WHAT YOU SHOULD DO =>
If a line below falls between the line with "(1.87, 0.027 +" and the line with "angles = [radians(start", or is one of those two, output it exactly; output nothing else and no pictures.
╭─ MATERIAL TO PROCESS
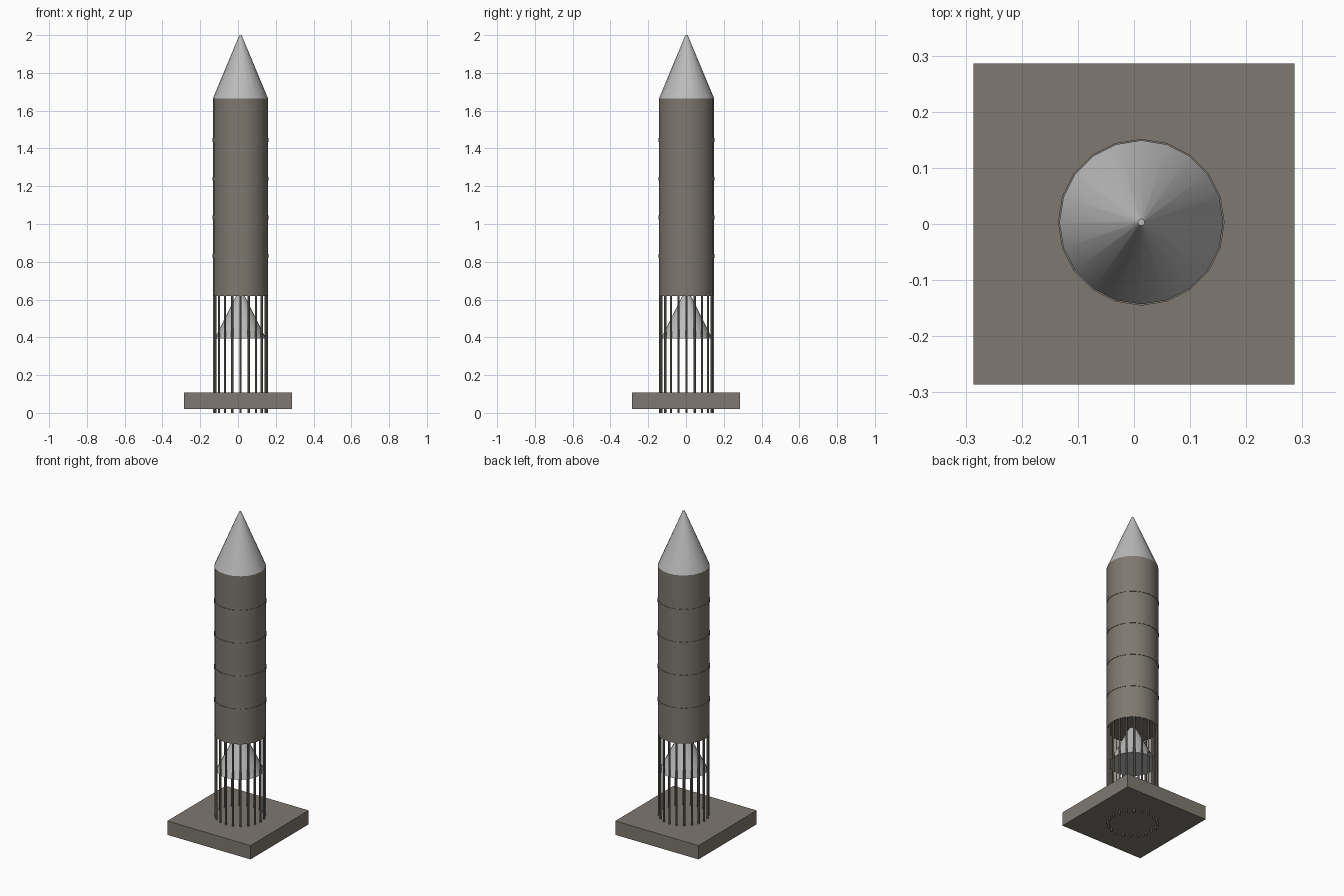
import bpy
import math

if "Cube" in bpy.data.objects:
    bpy.data.objects.remove(bpy.data.objects["Cube"], do_unlink=True)

CX, CY = 0.013, 0.003      # silo axis
SIDES = 20


def make_material(name, rgb):
    mat = bpy.data.materials.new(name)
    mat.use_nodes = True
    mat.diffuse_color = (*rgb, 1)
    mat.node_tree.nodes["Principled BSDF"].inputs["Base Color"].default_value = (*rgb, 1)
    return mat


taupe = make_material("warm grey", (0.21, 0.19, 0.16))
silver = make_material("light grey", (0.50, 0.50, 0.50))


def finish(name, mat, smooth=True):
    obj = bpy.context.object
    obj.name = name
    obj.data.materials.append(mat)
    if smooth:
        bpy.ops.object.shade_smooth_by_angle(angle=math.radians(30))
    return obj


def frustum(name, mat, r_low, r_high, z_low, z_high, x=CX, y=CY, sides=SIDES):
    """Round part standing between two heights, with a vertex on each axis."""
    bpy.ops.mesh.primitive_cone_add(
        vertices=sides, radius1=r_low, radius2=r_high, depth=z_high - z_low,
        location=(x, y, (z_low + z_high) / 2))
    return finish(name, mat)


# Foundation slab
bpy.ops.mesh.primitive_cube_add(size=1, location=(0, 0, 0.064))
bpy.context.object.scale = (0.572, 0.572, 0.086)
finish("foundation_slab", taupe, smooth=False)

# Tank, roof and discharge hopper
frustum("tank", taupe, 0.146, 0.146, 0.62, 1.665)
frustum("roof", silver, 0.146, 0.006, 1.665, 2.0)
frustum("hopper", silver, 0.135, 0.02, 0.395, 0.625)

# Stiffening bands
for i in range(4):
    z = 0.83 + i * 0.205
    frustum(f"band_{i + 1}", taupe, 0.1485, 0.1485, z - 0.01, z + 0.01)

# Support legs, passing through the slab
for i in range(SIDES):
    a = math.tau * i / SIDES
    frustum(f"leg_{i + 1}", taupe, 0.006, 0.006, 0, 0.63,
            CX + 0.14 * math.cos(a), CY + 0.14 * math.sin(a), sides=8)
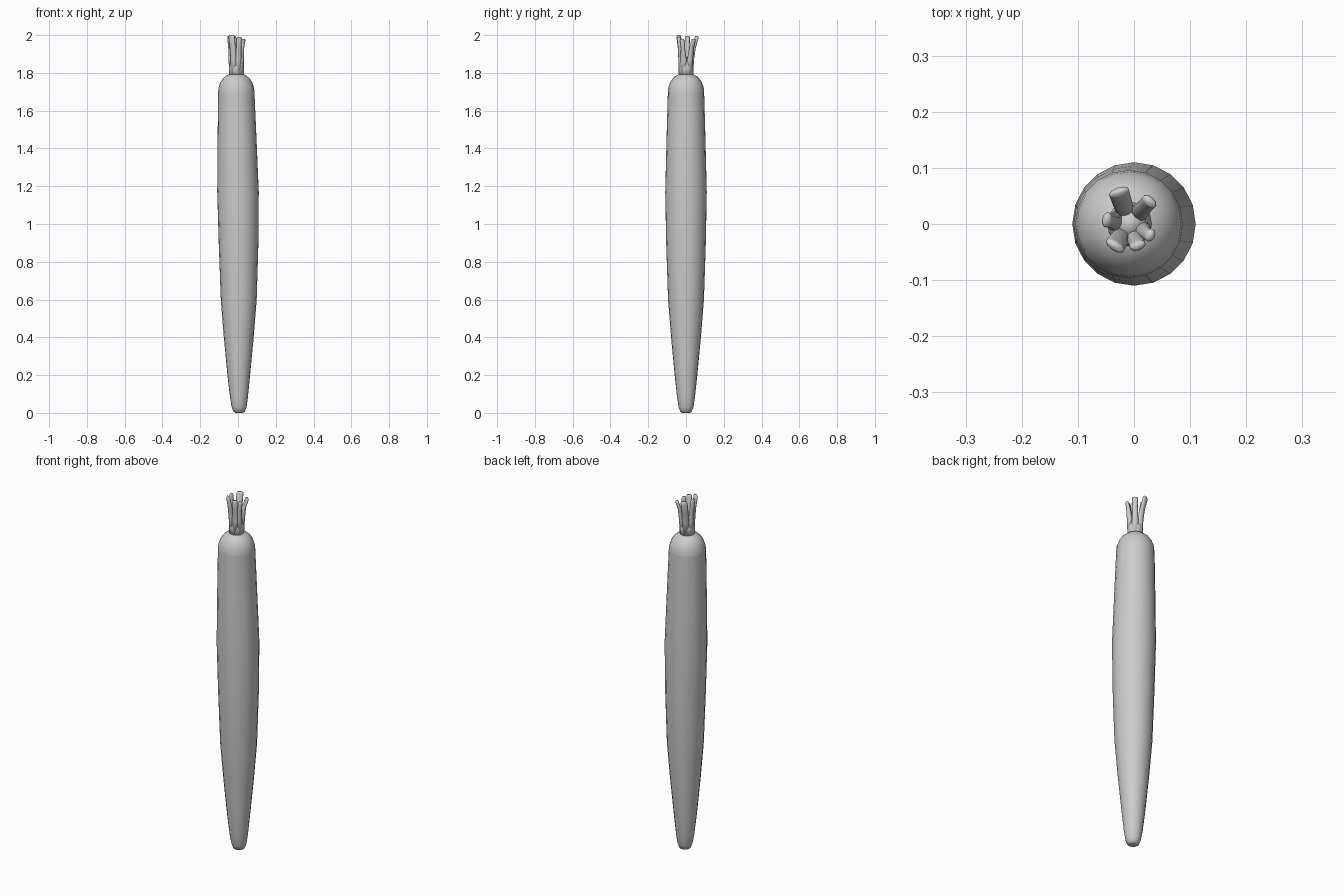
import bpy, bmesh, math
from mathutils import Vector

if "Cube" in bpy.data.objects:
    bpy.data.objects.remove(bpy.data.objects["Cube"])


def loft(name, rings, sharp_ring=None):
    """Skin a list of vertex rings, close both ends, shade smooth."""
    bm = bmesh.new()
    loops = [[bm.verts.new(p) for p in ring] for ring in rings]
    n = len(loops[0])
    for a, b in zip(loops, loops[1:]):
        for i in range(n):
            j = (i + 1) % n
            bm.faces.new((a[i], a[j], b[j], b[i]))
    bm.faces.new(loops[0][::-1])
    bm.faces.new(loops[-1])
    for f in bm.faces:
        f.smooth = True
    if sharp_ring is not None:
        ring = set(loops[sharp_ring])
        for e in bm.edges:
            if e.verts[0] in ring and e.verts[1] in ring:
                e.smooth = False
    bmesh.ops.recalc_face_normals(bm, faces=bm.faces)
    me = bpy.data.meshes.new(name)
    bm.to_mesh(me)
    bm.free()
    ob = bpy.data.objects.new(name, me)
    bpy.context.collection.objects.link(ob)
    return ob


def oval(c, u, v, ru, rv, n):
    """Ring around c, spanned by directions u and v."""
    return [c + u * (ru * math.cos(2 * math.pi * i / n))
            + v * (rv * math.sin(2 * math.pi * i / n)) for i in range(n)]


X, Y = Vector((1, 0, 0)), Vector((0, 1, 0))

# Root: centre x, z, radius (slightly bowed axis, crease below the crown)
root = [(0.006, 0.0, 0.02), (0.006, 0.006, 0.03), (0.006, 0.03, 0.039),
        (0.005, 0.08, 0.047), (0.004, 0.2, 0.06), (0.004, 0.4, 0.079),
        (0.004, 0.6, 0.095), (0.003, 0.9, 0.105), (0.0, 1.17, 0.11),
        (-0.005, 1.45, 0.103), (-0.009, 1.7, 0.096), (-0.009, 1.725, 0.093),
        (-0.009, 1.75, 0.084), (-0.009, 1.77, 0.071), (-0.009, 1.785, 0.054),
        (-0.009, 1.794, 0.035), (-0.009, 1.797, 0.012)]
loft("carrot_root", [oval(Vector((x, 0, z)), X, Y, r, r, 20)
                     for x, z, r in root], sharp_ring=10)

# Solid base of the stalks
mid = Vector((-0.008, 0, 0))
loft("stalk_base", [oval(mid + Vector((0, 0, z)), X, Y, r, r, 16)
                    for z, r in [(1.78, 0.039), (1.83, 0.04),
                                 (1.865, 0.03), (1.885, 0.01)]])

# Cut stalks: tip x, tip y, tip z, half width
stalks = [(-0.028, 0.06, 1.995, 0.019), (0.03, 0.043, 1.98, 0.015),
          (0.032, -0.022, 1.98, 0.012), (0.008, -0.042, 1.99, 0.015),
          (-0.036, -0.042, 2.0, 0.019), (-0.052, 0.008, 1.995, 0.014)]
for k, (x, y, top, w) in enumerate(stalks):
    tip = Vector((x, y, 0)) - mid
    d = tip.normalized()
    t = Vector((-d.y, d.x, 0))
    rings = []
    for z, reach, rw, rd in [(1.785, 0.022, 0.02, 0.017),
                             (1.87, 0.027 + 0.1 * (tip.length - 0.04), 0.017, 0.015),
                             (1.93, 0.45 * tip.length + 0.013, w * 0.95, 0.011),
                             (top - 0.008, tip.length - 0.004, w, 0.009),
                             (top, tip.length - 0.004, w * 0.8, 0.006)]:
        rings.append(oval(mid + d * reach + Vector((0, 0, z)), d, t, rd, rw, 10))
    loft(f"leaf_stalk_{k + 1}", rings)
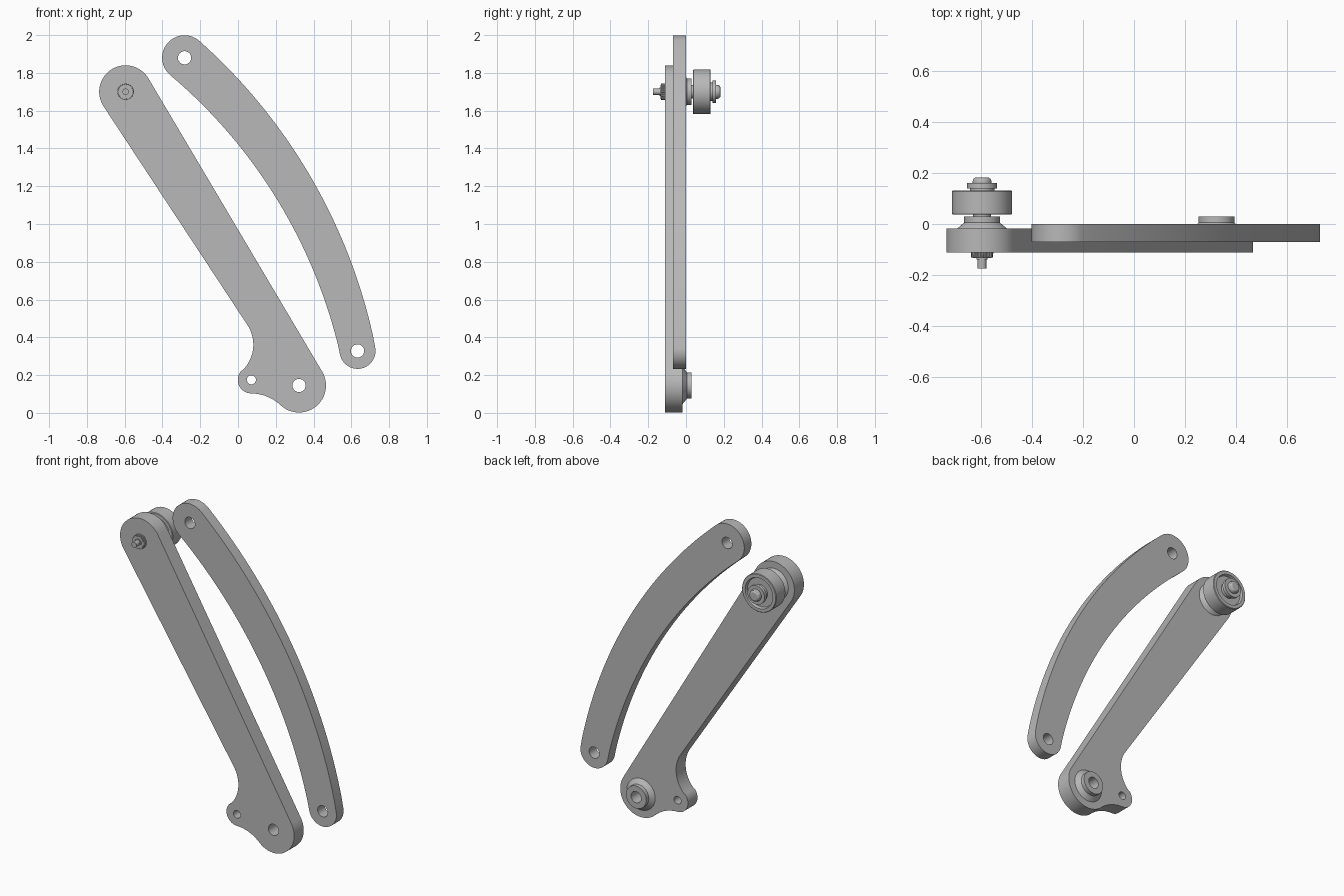
import bpy
import math
from math import radians, cos, sin

cube = bpy.data.objects.get("Cube")
if cube:
    bpy.data.objects.remove(cube, do_unlink=True)

grey = bpy.data.materials.new("plain grey")
grey.use_nodes = True
colour = (0.48, 0.48, 0.48, 1)
grey.diffuse_color = colour
grey.node_tree.nodes["Principled BSDF"].inputs["Base Color"].default_value = colour


def arc(centre, r, start, end, n=24):
    """Points on an arc, angles in degrees."""
    angles = [radians(start + (end - start) * i / n) for i in range(n + 1)]
    return [(centre[0] + r * cos(a), centre[1] + r * sin(a)) for a in angles]


def finish(obj):
    bpy.ops.object.select_all(action='DESELECT')
    obj.select_set(True)
    bpy.context.view_layer.objects.active = obj
    if obj.type == 'CURVE':
        bpy.ops.object.convert(target='MESH')
    obj = bpy.context.object
    bpy.ops.object.transform_apply(location=True, rotation=True, scale=True)
    obj.data.materials.clear()
    obj.data.materials.append(grey)
    bpy.ops.object.shade_smooth_by_angle(angle=radians(25))


def plate(name, outline, holes, y0, y1):
    """Flat plate in the XZ plane with round holes."""
    curve = bpy.data.curves.new(name, 'CURVE')
    curve.dimensions = '2D'
    curve.fill_mode = 'BOTH'
    curve.extrude = (y1 - y0) / 2
    for loop in [outline] + [arc(c, r, 0, 352.5, 47) for c, r in holes]:
        spline = curve.splines.new('POLY')
        spline.points.add(len(loop) - 1)
        for point, (x, z) in zip(spline.points, loop):
            point.co = (x, z, 0, 1)
        spline.use_cyclic_u = True
    obj = bpy.data.objects.new(name, curve)
    bpy.context.collection.objects.link(obj)
    obj.rotation_euler.x = radians(90)
    obj.location.y = (y0 + y1) / 2
    finish(obj)


def lathe(name, centre, profile, n=48, closed=False):
    """Revolve (radius, y) points about a line along Y."""
    verts = [(centre[0] + r * cos(2 * math.pi * i / n), y,
              centre[1] + r * sin(2 * math.pi * i / n))
             for r, y in profile for i in range(n)]
    rows = len(profile)
    faces = []
    for k in range(rows if closed else rows - 1):
        a, b = k * n, (k + 1) % rows * n
        for i in range(n):
            j = (i + 1) % n
            faces.append((a + i, a + j, b + j, b + i))
    if not closed:
        faces.append(tuple(reversed(range(n))))
        faces.append(tuple(range((rows - 1) * n, rows * n)))
    mesh = bpy.data.meshes.new(name)
    mesh.from_pydata(verts, [], faces)
    obj = bpy.data.objects.new(name, mesh)
    bpy.context.collection.objects.link(obj)
    finish(obj)
    bpy.ops.object.mode_set(mode='EDIT')
    bpy.ops.mesh.select_all(action='SELECT')
    bpy.ops.mesh.normals_make_consistent(inside=False)
    bpy.ops.object.mode_set(mode='OBJECT')


top = (-0.595, 1.70)
pivot = (0.323, 0.145)
lug = (0.071, 0.175)

# Straight arm with a side lug blended in by two hollow fillets
outline = (arc(pivot, 0.143, 226.8, 390.6)
           + arc(top, 0.14, 30.6, 213.4)
           + arc((-0.109, 0.361), 0.19, 33.4, -45.9)
           + arc(lug, 0.072, 134.1, 269.4)
           + arc((0.068, -0.127), 0.23, 89.4, 46.8))
plate("straight_arm", outline, [(pivot, 0.035), (lug, 0.024)], -0.112, -0.018)

# Curved arm, tapering from the upper to the lower end
upper, lower = (-0.283, 1.88), (0.633, 0.328)
r_up, r_low, bend = 0.119, 0.095, 2.84
hub = (upper[0] - bend * cos(radians(49.1)), upper[1] - bend * sin(radians(49.1)))


def edge(side):
    points = []
    for i in range(1, 32):
        t = i / 32
        a = radians(49.1 - 37 * t)
        r = bend + side * (r_up + (r_low - r_up) * t)
        points.append((hub[0] + r * cos(a), hub[1] + r * sin(a)))
    return points


outline = (arc(upper, r_up, 49.1, 229.1) + edge(-1)
           + arc(lower, r_low, 192.1, 372.1) + edge(1)[::-1])
plate("curved_arm", outline, [(upper, 0.035), (lower, 0.035)], -0.07, 0)

# Conical bosses on the back of the straight arm
for name, centre in (("upper_boss", top), ("lower_boss", pivot)):
    lathe(name, centre, [(0.035, -0.02), (0.098, -0.018), (0.07, 0.005),
                         (0.07, 0.03), (0.035, 0.03)], closed=True)

# Axle with a rounded head
lathe("axle", top, [(0.017, -0.175), (0.017, -0.1), (0.035, -0.1), (0.035, 0.155),
                    (0.037, 0.16), (0.037, 0.168), (0.033, 0.177), (0.024, 0.183)])

# Roller with recessed faces
lathe("roller", top, [(0.033, 0.05), (0.09, 0.05), (0.095, 0.037), (0.115, 0.037),
                      (0.118, 0.04), (0.118, 0.128), (0.115, 0.131), (0.095, 0.131),
                      (0.09, 0.115), (0.033, 0.115)], closed=True)
lathe("roller_collar", top, [(0.048, 0.11), (0.048, 0.142)])
lathe("retaining_washer", top, [(0.059, 0.14), (0.059, 0.16)])

# Ribbed nut on the front
lathe("nut", top, [(0.037, -0.134), (0.037, -0.11)])
for i in range(20):
    a = 2 * math.pi * i / 20
    lathe("nut_rib", (top[0] + 0.037 * cos(a), top[1] + 0.037 * sin(a)),
          [(0.006, -0.132), (0.007, -0.11)], n=8)
lathe("nut_sleeve", top, [(0.022, -0.139), (0.022, -0.13)])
╰─
OUTPUT FOR THIS EXERCISE =>
                             (1.87, 0.027 + 0.1 * (tip.length - 0.04), 0.017, 0.015),
                             (1.93, 0.45 * tip.length + 0.013, w * 0.95, 0.011),
                             (top - 0.008, tip.length - 0.004, w, 0.009),
                             (top, tip.length - 0.004, w * 0.8, 0.006)]:
        rings.append(oval(mid + d * reach + Vector((0, 0, z)), d, t, rd, rw, 10))
    loft(f"leaf_stalk_{k + 1}", rings)
import bpy
import math
from math import radians, cos, sin

cube = bpy.data.objects.get("Cube")
if cube:
    bpy.data.objects.remove(cube, do_unlink=True)

grey = bpy.data.materials.new("plain grey")
grey.use_nodes = True
colour = (0.48, 0.48, 0.48, 1)
grey.diffuse_color = colour
grey.node_tree.nodes["Principled BSDF"].inputs["Base Color"].default_value = colour


def arc(centre, r, start, end, n=24):
    """Points on an arc, angles in degrees."""
    angles = [radians(start + (end - start) * i / n) for i in range(n + 1)]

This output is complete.